It is not unusual for wreckage and human remains to be uncovered at different stages at crash sites, the Transport Accident Investigation Commission says.
Yesterday, police said human remains found on Fox Glacier were that of a British tourist who was among seven people killed in a 2015 helicopter crash.
The remains of Cynthia Charlton, 70, from Hampshire in the United Kingdom, were found by a tramper on 2 March.
Seven people were killed when the Alpine Adventures squirrel helicopter crashed on 21 November 2015.
The commission said it recovered the crucial parts of the helicopter after the crash.
"The engine was sent to the United States for inspection by the engine manufacture under the direct supervision of the commission's investigator in charge.

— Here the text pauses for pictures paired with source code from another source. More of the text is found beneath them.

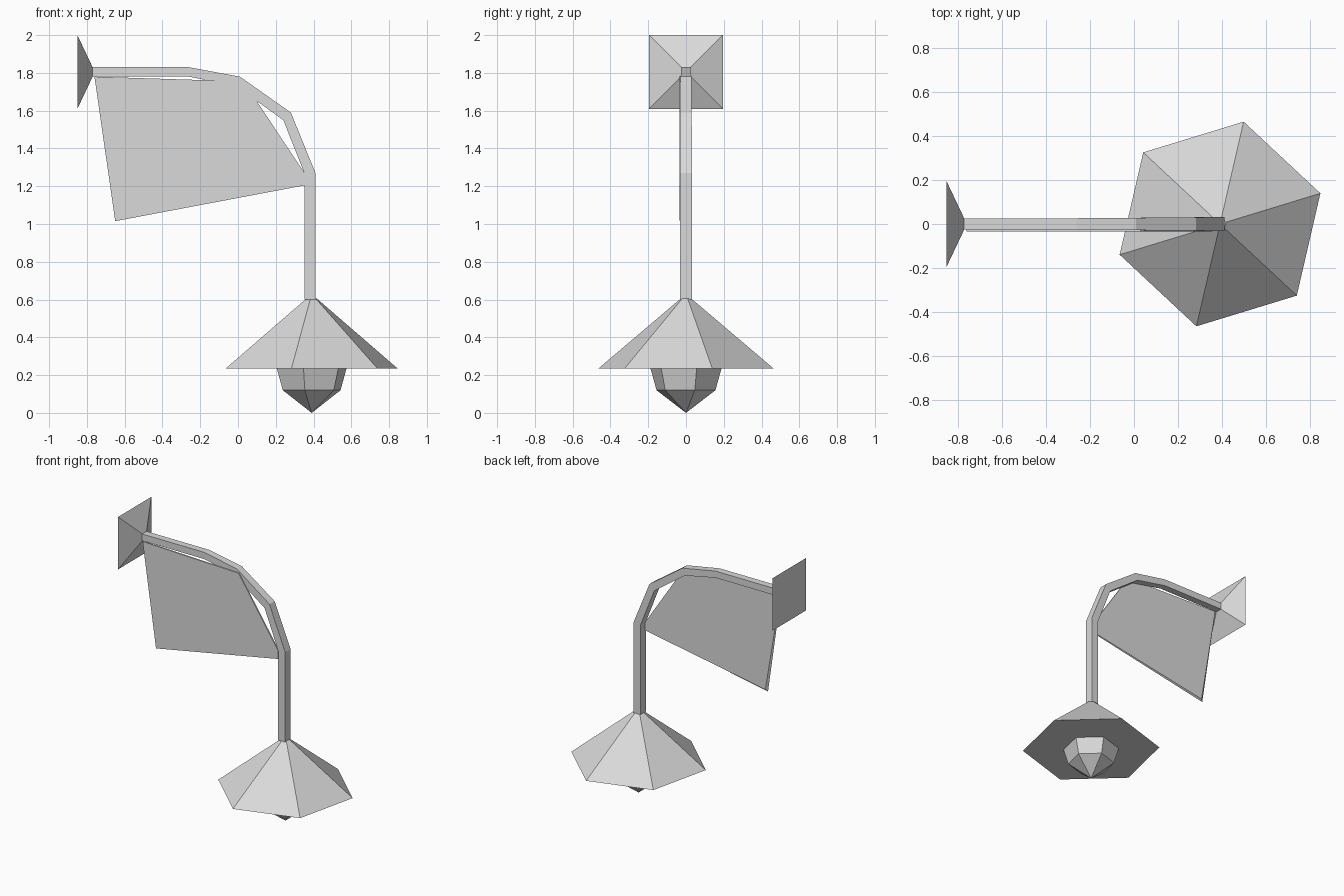
import bpy
import bmesh
import math

cube = bpy.data.objects.get("Cube")
if cube:
    bpy.data.objects.remove(cube, do_unlink=True)

grey = bpy.data.materials.new("light grey")
grey.use_nodes = True
colour = (0.7, 0.7, 0.7, 1)
grey.diffuse_color = colour
grey.node_tree.nodes["Principled BSDF"].inputs["Base Color"].default_value = colour


def loft(name, rings):
    """Skin a closed solid through rings of points; a one-point ring is a tip."""
    bm = bmesh.new()
    loops = [[bm.verts.new(p) for p in ring] for ring in rings]
    for a, b in zip(loops, loops[1:]):
        n = len(a)
        for i in range(n):
            j = (i + 1) % n
            if len(b) == 1:
                bm.faces.new((a[i], a[j], b[0]))
            else:
                bm.faces.new((a[i], a[j], b[j], b[i]))
    for end in (loops[0], loops[-1]):
        if len(end) > 2:
            bm.faces.new(end)
    bmesh.ops.recalc_face_normals(bm, faces=bm.faces)
    mesh = bpy.data.meshes.new(name)
    bm.to_mesh(mesh)
    bm.free()
    mesh.materials.append(grey)
    obj = bpy.data.objects.new(name, mesh)
    bpy.context.collection.objects.link(obj)
    return obj


def hexagon(radius, z):
    angles = [math.radians(17 + 60 * i) for i in range(6)]
    return [(0.39 + radius * math.cos(a), radius * math.sin(a), z) for a in angles]


def wall_square(x, half, z):
    return [(x, -half, z - half), (x, half, z - half),
            (x, half, z + half), (x, -half, z + half)]


# Wall mount: a shallow pyramid with a small flat tip
loft("wall_mount", [wall_square(-0.85, 0.195, 1.805), wall_square(-0.77, 0.026, 1.805)])

# Bent arm: outer and inner bend points with half width
bends = [((-0.775, 1.83), (-0.775, 1.78), 0.026),
         ((-0.26, 1.83), (-0.26, 1.78), 0.026),
         ((0.01, 1.78), (-0.01, 1.73), 0.028),
         ((0.28, 1.59), (0.24, 1.55), 0.03),
         ((0.41, 1.27), (0.353, 1.265), 0.032),
         ((0.41, 0.6), (0.353, 0.6), 0.032)]
loft("arm", [[(o[0], -w, o[1]), (o[0], w, o[1]), (i[0], w, i[1]), (i[0], -w, i[1])]
             for o, i, w in bends])

# Thin brace panel under the arm, with a slightly smaller back face
front = [(-0.76, 1.78), (0.03, 1.755), (0.355, 1.265), (0.355, 1.205), (-0.65, 1.015)]
back = front[:4] + [(-0.635, 1.03)]
loft("brace_panel", [[(x, -0.035, z) for x, z in front],
                     [(x, -0.025, z) for x, z in back]])

# Six-sided shade and the bulb below it
loft("lamp_shade", [hexagon(0.476, 0.235), hexagon(0.028, 0.606)])
loft("bulb", [hexagon(0.193, 0.236), hexagon(0.16, 0.12), [(0.39, 0, 0)]])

"This is a normal procedure and not unusual.
"The engine is now back at the commission's technical facility in Wellington. Since then, other components of the flight control system have been tested and inspected in Australia.''

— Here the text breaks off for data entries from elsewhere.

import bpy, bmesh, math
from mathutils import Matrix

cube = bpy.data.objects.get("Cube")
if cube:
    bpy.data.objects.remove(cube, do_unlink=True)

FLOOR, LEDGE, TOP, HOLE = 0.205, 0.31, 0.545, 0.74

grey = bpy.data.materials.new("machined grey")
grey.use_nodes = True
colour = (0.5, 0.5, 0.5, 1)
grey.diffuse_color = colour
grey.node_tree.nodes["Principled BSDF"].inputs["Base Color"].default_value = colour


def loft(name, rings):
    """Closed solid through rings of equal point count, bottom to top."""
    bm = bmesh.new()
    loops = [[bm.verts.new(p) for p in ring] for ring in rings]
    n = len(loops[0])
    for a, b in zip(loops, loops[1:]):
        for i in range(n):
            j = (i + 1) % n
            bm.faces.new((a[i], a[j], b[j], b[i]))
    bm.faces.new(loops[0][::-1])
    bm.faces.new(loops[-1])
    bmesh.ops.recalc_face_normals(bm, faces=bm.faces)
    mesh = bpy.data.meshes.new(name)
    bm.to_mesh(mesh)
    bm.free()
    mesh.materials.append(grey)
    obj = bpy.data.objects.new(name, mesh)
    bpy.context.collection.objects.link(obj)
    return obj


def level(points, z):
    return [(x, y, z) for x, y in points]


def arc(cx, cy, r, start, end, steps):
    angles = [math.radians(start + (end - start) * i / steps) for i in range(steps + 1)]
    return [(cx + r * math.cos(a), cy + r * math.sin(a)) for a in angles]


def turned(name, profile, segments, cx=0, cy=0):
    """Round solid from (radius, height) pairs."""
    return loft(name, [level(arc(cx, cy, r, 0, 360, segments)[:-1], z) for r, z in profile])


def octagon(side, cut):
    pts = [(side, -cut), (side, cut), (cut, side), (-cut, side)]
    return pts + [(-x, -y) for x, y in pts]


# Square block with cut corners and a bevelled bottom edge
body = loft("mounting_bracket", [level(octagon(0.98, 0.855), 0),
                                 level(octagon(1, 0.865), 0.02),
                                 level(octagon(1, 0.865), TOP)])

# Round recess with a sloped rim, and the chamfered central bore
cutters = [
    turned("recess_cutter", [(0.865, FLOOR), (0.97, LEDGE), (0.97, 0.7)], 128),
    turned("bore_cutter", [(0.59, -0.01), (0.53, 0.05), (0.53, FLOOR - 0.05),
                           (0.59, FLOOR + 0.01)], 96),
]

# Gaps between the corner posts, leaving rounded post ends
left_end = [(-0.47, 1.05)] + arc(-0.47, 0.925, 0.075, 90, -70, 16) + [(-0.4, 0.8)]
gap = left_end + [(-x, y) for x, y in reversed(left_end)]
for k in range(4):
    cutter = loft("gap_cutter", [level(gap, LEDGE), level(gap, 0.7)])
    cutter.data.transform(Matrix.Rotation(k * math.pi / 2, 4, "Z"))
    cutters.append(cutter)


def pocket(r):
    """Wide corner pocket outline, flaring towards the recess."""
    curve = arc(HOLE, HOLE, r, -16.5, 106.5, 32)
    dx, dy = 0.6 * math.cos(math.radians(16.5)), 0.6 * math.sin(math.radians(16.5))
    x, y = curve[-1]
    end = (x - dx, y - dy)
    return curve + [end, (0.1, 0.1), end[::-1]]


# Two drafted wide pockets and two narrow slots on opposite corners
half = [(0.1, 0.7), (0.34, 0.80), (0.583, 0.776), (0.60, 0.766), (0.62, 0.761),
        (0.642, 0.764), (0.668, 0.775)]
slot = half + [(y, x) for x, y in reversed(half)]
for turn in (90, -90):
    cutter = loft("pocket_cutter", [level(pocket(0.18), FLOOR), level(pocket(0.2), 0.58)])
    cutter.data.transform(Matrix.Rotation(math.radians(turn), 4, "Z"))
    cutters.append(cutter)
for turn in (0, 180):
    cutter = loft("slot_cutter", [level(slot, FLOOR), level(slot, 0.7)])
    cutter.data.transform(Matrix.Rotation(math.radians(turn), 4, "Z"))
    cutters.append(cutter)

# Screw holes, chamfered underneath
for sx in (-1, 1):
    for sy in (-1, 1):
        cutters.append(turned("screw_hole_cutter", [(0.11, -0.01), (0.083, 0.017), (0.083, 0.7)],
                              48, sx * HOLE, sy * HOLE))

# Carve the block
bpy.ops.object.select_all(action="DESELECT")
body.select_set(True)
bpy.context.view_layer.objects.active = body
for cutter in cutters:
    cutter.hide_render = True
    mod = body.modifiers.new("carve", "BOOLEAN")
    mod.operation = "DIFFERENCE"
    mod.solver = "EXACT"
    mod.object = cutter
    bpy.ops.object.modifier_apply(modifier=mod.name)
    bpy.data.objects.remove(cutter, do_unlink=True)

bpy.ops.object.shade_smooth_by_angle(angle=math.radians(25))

A team from France inspected the wreckage in Wellington.
"The evidence-gathering phase has ended and work is now under way on the preparation of a draft report," the commission said.
"It's not unusual for wreckage on a glacier like the Fox to become uncovered at different stages, given summer melting and glacial movement.

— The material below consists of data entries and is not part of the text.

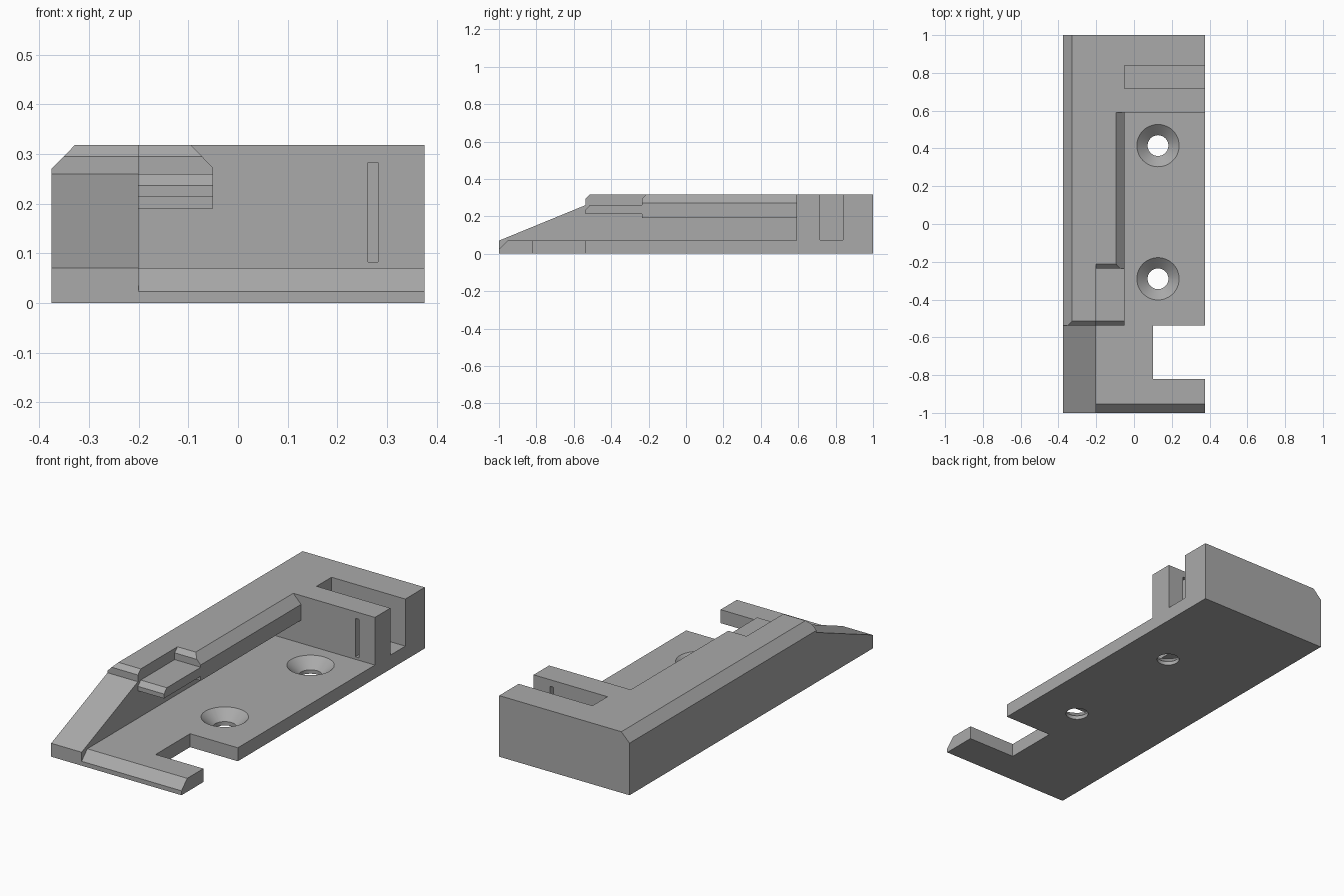
import bpy
import bmesh
from mathutils import Vector

default = bpy.data.objects.get("Cube")
if default:
    bpy.data.objects.remove(default, do_unlink=True)

grey = bpy.data.materials.new("mid grey")
grey.use_nodes = True
colour = (0.4, 0.4, 0.4, 1)
grey.diffuse_color = colour
grey.node_tree.nodes["Principled BSDF"].inputs["Base Color"].default_value = colour


def finish(name, bm):
    bmesh.ops.recalc_face_normals(bm, faces=bm.faces)
    mesh = bpy.data.meshes.new(name)
    bm.to_mesh(mesh)
    bm.free()
    mesh.materials.append(grey)
    obj = bpy.data.objects.new(name, mesh)
    bpy.context.collection.objects.link(obj)
    return obj


def prism(name, axis, outline, start, end):
    """Extrude an outline along x (outline in y, z) or y (outline in x, z)."""
    bm = bmesh.new()
    if axis == "x":
        points, step = [(start, a, b) for a, b in outline], (end - start, 0, 0)
    else:
        points, step = [(a, start, b) for a, b in outline], (0, end - start, 0)
    face = bm.faces.new([bm.verts.new(p) for p in points])
    side = bmesh.ops.extrude_face_region(bm, geom=[face])["geom"]
    verts = [v for v in side if isinstance(v, bmesh.types.BMVert)]
    bmesh.ops.translate(bm, verts=verts, vec=Vector(step))
    return finish(name, bm)


def box(name, x0, x1, y0, y1, z0, z1):
    return prism(name, "x", [(y0, z0), (y1, z0), (y1, z1), (y0, z1)], x0, x1)


def screw_hole(name, x, y, sides=48):
    """Straight bore opening into a countersink, as a lathed profile."""
    bm = bmesh.new()
    profile = [(0, -0.1), (0.055, -0.1), (0.055, 0.02), (0.112, 0.07),
               (0.112, 0.15), (0, 0.15)]
    verts = [bm.verts.new((x + r, y, z)) for r, z in profile]
    edges = [bm.edges.new(pair) for pair in zip(verts, verts[1:])]
    bmesh.ops.spin(bm, geom=verts + edges, cent=(x, y, 0), axis=(0, 0, 1),
                   angle=6.283185307, steps=sides)
    bmesh.ops.remove_doubles(bm, verts=bm.verts, dist=0.0001)
    return finish(name, bm)


W, TOP, FLOOR = 0.375, 0.318, 0.07   # half width, full height, plate thickness
INNER, LIP = -0.2, -0.05             # inner side of rail, edge of its lip
STEP, BACK, NOSE = -0.235, 0.59, -0.537

# Full-width body with sloped nose
body = prism("mounting_bracket", "x",
             [(-1, 0), (1, 0), (1, TOP), (NOSE + 0.023, TOP), (NOSE, 0.295),
              (NOSE, 0.26), (-1, FLOOR)], -W, W)

cutters = [
    # Bevel along the outer top edge of the rail
    prism("rail_bevel", "y", [(-W - 0.1, 0.17), (-W + 0.145, 0.417),
                              (-W - 0.1, 0.417)], -1.1, 1.1),
    # Tray beneath and beside the bevelled lip
    prism("tray", "y", [(INNER, FLOOR), (0.5, FLOOR), (0.5, 0.5), (-0.095, 0.5),
                        (-0.095, TOP), (LIP, 0.272), (LIP, 0.19), (INNER, 0.19)],
          STEP, BACK),
    # Space round the lowered front shelf of the lip
    prism("shelf_space", "x",
          [(-1.1, FLOOR), (STEP, FLOOR), (STEP, 0.213), (NOSE, 0.213),
           (NOSE, 0.236), (NOSE + 0.023, 0.26), (STEP, 0.26), (STEP, 0.295),
           (STEP + 0.023, TOP), (STEP + 0.023, 0.5), (-1.1, 0.5)], INNER, LIP),
    box("front_tray", LIP, 0.5, -1.1, STEP, FLOOR, 0.5),
    # Bevel on the front edge of the plate
    prism("plate_bevel", "x", [(-1.1, 0.023), (-1, 0.023), (-0.953, FLOOR),
                               (-0.953, 0.1), (-1.1, 0.1)], INNER, 0.5),
    # Side notch, rear slot and thin slit
    box("notch", 0.1, 0.5, -0.82, NOSE, -0.1, 0.15),
    box("rear_slot", LIP, 0.5, 0.717, 0.84, 0.073, 0.5),
    box("slit", 0.262, 0.282, 0.5, 0.78, 0.083, 0.283),
    screw_hole("rear_screw_hole", 0.127, 0.415),
    screw_hole("front_screw_hole", 0.127, -0.29),
]

bpy.context.view_layer.objects.active = body
for cutter in cutters:
    cutter.hide_render = True
    cut = body.modifiers.new(cutter.name, "BOOLEAN")
    cut.operation, cut.solver, cut.object = "DIFFERENCE", "EXACT", cutter
    bpy.ops.object.modifier_apply(modifier=cut.name)
    bpy.data.objects.remove(cutter, do_unlink=True)

# Smooth bores, crisp bevels
bpy.ops.object.select_all(action="DESELECT")
body.select_set(True)
bpy.ops.object.shade_smooth_by_angle(angle=0.4)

"The commission was aware that some human remains were not recovered when the investigation first began. Body recovery is a police matter.''
The police could not say if any more human remains from the crash remained on the glacier.
After the crash, the Civil Aviation Authority grounded Alpine Adventure's fleet of helicopters because of safety concerns. It charged the company's owner, James Patrick Scott, and quality assurance manager Barry Waterland.
Both men have pleaded not guilty to the charges under health and safety legislation.
A trial date has not been set.